One caveat, a plaintiff’s above the line deductions for fees in employment and qualifying whistleblower cases cannot exceed the income the plaintiff receives from the litigation in the same tax year. This would rarely be the case. Appended to the end of this article is the relevant text of the code section that controls.
Warning: Most Seasonal Tax Preparation Services Don’t Understand this Deduction!
It has been my experience that tax preparation workers, such as those at H&R Block, Jackson Hewitt, Walmart, etc. do not understand how to apply this above the line deduction.
Every tax season I get phone calls from clients that have their hair on fire because they got some bad advice from these people.

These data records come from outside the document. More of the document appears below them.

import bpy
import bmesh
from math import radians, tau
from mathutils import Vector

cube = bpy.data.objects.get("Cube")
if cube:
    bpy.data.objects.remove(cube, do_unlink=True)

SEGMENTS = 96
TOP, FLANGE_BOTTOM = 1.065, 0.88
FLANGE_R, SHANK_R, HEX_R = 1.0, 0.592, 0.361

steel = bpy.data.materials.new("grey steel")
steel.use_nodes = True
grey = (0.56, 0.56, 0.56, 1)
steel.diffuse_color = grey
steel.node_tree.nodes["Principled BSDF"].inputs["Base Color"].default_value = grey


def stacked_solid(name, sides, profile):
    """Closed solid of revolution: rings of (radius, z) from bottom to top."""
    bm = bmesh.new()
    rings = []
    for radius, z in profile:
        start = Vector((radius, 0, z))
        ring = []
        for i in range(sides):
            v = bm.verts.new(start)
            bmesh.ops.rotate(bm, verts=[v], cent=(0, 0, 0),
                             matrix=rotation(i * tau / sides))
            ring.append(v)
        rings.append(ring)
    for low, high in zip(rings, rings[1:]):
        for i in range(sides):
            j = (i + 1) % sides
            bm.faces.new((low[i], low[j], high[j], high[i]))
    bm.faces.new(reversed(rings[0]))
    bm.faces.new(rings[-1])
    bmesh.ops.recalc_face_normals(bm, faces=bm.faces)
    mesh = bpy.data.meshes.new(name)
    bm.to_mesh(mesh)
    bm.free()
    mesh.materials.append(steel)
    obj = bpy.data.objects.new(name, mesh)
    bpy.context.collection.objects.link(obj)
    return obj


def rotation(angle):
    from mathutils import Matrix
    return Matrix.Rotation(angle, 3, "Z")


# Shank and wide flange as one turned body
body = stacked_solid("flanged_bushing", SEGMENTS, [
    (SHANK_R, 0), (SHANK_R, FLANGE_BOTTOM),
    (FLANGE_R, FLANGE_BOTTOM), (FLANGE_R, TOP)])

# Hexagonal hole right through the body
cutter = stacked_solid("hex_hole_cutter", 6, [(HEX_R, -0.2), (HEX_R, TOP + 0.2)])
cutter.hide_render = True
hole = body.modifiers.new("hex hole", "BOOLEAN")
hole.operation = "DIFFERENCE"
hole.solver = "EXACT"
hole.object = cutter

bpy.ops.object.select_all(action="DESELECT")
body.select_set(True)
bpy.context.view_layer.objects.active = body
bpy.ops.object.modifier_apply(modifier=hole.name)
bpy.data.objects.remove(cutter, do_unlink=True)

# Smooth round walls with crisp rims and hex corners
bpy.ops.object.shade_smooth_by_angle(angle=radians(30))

Please remember, they are “seasonal tax preparers”, not Certified Public Accountants or tax lawyers. I certainly don’t mean to disparage them, but in the off-season they are working other jobs. They simply are not prepared to address complicated tax issues such as the application of IRC Section 62(a)(20) and (21).
Please feel free to contact us at 800-562-9830 for a referral to a qualified CPA that can handle filing your tax return appropriately if this becomes a problem for you.
26 U.S. Code § 62 – Adjusted gross income defined
(a)General rule For purposes of this subtitle, the term “adjusted gross income” means, in the case of an individual, gross income minus the following deductions:
(20)Costs involving discrimination suits, etc.
Any deduction allowable under this chapter for attorney fees and court costs paid by, or on behalf of, the taxpayer in connection with any action involving a claim of unlawful discrimination(as defined in subsection (e)) or a claim of a violation of subchapter III of chapter 37 of title 31,United States Code  or a claim made under section 1862(b)(3)(A) of the Social Security Act (42 U.S.C. 1395y(b)(3)(A)). The preceding sentence shall not apply to any deduction in excess of the amount includible in the taxpayer’s gross income for the taxable year on account of a judgment or settlement (whether by suit or agreement and whether as lump sum or periodic payments) resulting from such claim.
(e)Unlawful discrimination defined
For purposes of subsection (a)(20), the term “unlawful discrimination” means an act that is unlawful under any of the following:
(7) Section 510 of the Employee Retirement Income Security Act of 1974 (29 U.S.C. 1140).
(18)Any provision of Federal, State, or local law, or common law claims permitted under Federal, State, or local law—
(i) providing for the enforcement of civil rights, or
(ii) regulating any aspect of the employment relationship, including claims for wages, compensation, or benefits, or prohibiting the discharge of an employee, the discrimination against an employee, or any other form of retaliation or reprisal against an employee for asserting rights or taking other actions permitted by law.